Material to process:
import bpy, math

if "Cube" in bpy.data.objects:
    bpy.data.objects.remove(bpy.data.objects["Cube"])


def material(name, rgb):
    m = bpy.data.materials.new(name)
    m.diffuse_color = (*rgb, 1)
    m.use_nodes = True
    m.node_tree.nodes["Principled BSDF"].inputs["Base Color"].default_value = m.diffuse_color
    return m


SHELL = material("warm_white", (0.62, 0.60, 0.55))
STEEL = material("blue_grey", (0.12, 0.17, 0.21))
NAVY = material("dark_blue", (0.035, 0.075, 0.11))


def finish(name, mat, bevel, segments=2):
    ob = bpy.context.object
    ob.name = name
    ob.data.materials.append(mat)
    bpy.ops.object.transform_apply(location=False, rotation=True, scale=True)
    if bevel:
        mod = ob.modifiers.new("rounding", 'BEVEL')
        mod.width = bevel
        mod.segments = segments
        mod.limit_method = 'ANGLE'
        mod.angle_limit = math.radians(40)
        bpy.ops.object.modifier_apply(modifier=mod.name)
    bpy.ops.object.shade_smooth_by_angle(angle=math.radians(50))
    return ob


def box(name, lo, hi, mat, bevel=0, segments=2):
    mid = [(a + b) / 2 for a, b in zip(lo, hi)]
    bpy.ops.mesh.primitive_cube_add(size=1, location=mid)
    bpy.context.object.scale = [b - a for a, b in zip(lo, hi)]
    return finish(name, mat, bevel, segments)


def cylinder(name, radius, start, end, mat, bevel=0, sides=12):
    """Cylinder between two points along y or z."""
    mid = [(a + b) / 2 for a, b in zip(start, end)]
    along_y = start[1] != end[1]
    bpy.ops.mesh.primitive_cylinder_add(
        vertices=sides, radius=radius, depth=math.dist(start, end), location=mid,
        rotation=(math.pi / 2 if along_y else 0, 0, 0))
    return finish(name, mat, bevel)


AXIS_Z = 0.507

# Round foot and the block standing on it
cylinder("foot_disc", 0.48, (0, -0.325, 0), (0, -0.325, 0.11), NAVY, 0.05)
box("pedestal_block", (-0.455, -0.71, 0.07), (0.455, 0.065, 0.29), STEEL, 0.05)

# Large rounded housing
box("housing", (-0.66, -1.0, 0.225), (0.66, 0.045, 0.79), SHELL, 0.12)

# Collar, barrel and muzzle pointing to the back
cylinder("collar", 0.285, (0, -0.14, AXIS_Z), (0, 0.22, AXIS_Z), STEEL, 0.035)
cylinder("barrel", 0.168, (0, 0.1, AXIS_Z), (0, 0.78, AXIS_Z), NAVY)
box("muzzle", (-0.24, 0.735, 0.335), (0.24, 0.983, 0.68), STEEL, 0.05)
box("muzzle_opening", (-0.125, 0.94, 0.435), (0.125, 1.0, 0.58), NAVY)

Task statement:
Word for word, set down each line of the material.

Result below:
import bpy, math

if "Cube" in bpy.data.objects:
    bpy.data.objects.remove(bpy.data.objects["Cube"])


def material(name, rgb):
    m = bpy.data.materials.new(name)
    m.diffuse_color = (*rgb, 1)
    m.use_nodes = True
    m.node_tree.nodes["Principled BSDF"].inputs["Base Color"].default_value = m.diffuse_color
    return m


SHELL = material("warm_white", (0.62, 0.60, 0.55))
STEEL = material("blue_grey", (0.12, 0.17, 0.21))
NAVY = material("dark_blue", (0.035, 0.075, 0.11))


def finish(name, mat, bevel, segments=2):
    ob = bpy.context.object
    ob.name = name
    ob.data.materials.append(mat)
    bpy.ops.object.transform_apply(location=False, rotation=True, scale=True)
    if bevel:
        mod = ob.modifiers.new("rounding", 'BEVEL')
        mod.width = bevel
        mod.segments = segments
        mod.limit_method = 'ANGLE'
        mod.angle_limit = math.radians(40)
        bpy.ops.object.modifier_apply(modifier=mod.name)
    bpy.ops.object.shade_smooth_by_angle(angle=math.radians(50))
    return ob


def box(name, lo, hi, mat, bevel=0, segments=2):
    mid = [(a + b) / 2 for a, b in zip(lo, hi)]
    bpy.ops.mesh.primitive_cube_add(size=1, location=mid)
    bpy.context.object.scale = [b - a for a, b in zip(lo, hi)]
    return finish(name, mat, bevel, segments)


def cylinder(name, radius, start, end, mat, bevel=0, sides=12):
    """Cylinder between two points along y or z."""
    mid = [(a + b) / 2 for a, b in zip(start, end)]
    along_y = start[1] != end[1]
    bpy.ops.mesh.primitive_cylinder_add(
        vertices=sides, radius=radius, depth=math.dist(start, end), location=mid,
        rotation=(math.pi / 2 if along_y else 0, 0, 0))
    return finish(name, mat, bevel)


AXIS_Z = 0.507

# Round foot and the block standing on it
cylinder("foot_disc", 0.48, (0, -0.325, 0), (0, -0.325, 0.11), NAVY, 0.05)
box("pedestal_block", (-0.455, -0.71, 0.07), (0.455, 0.065, 0.29), STEEL, 0.05)

# Large rounded housing
box("housing", (-0.66, -1.0, 0.225), (0.66, 0.045, 0.79), SHELL, 0.12)

# Collar, barrel and muzzle pointing to the back
cylinder("collar", 0.285, (0, -0.14, AXIS_Z), (0, 0.22, AXIS_Z), STEEL, 0.035)
cylinder("barrel", 0.168, (0, 0.1, AXIS_Z), (0, 0.78, AXIS_Z), NAVY)
box("muzzle", (-0.24, 0.735, 0.335), (0.24, 0.983, 0.68), STEEL, 0.05)
box("muzzle_opening", (-0.125, 0.94, 0.435), (0.125, 1.0, 0.58), NAVY)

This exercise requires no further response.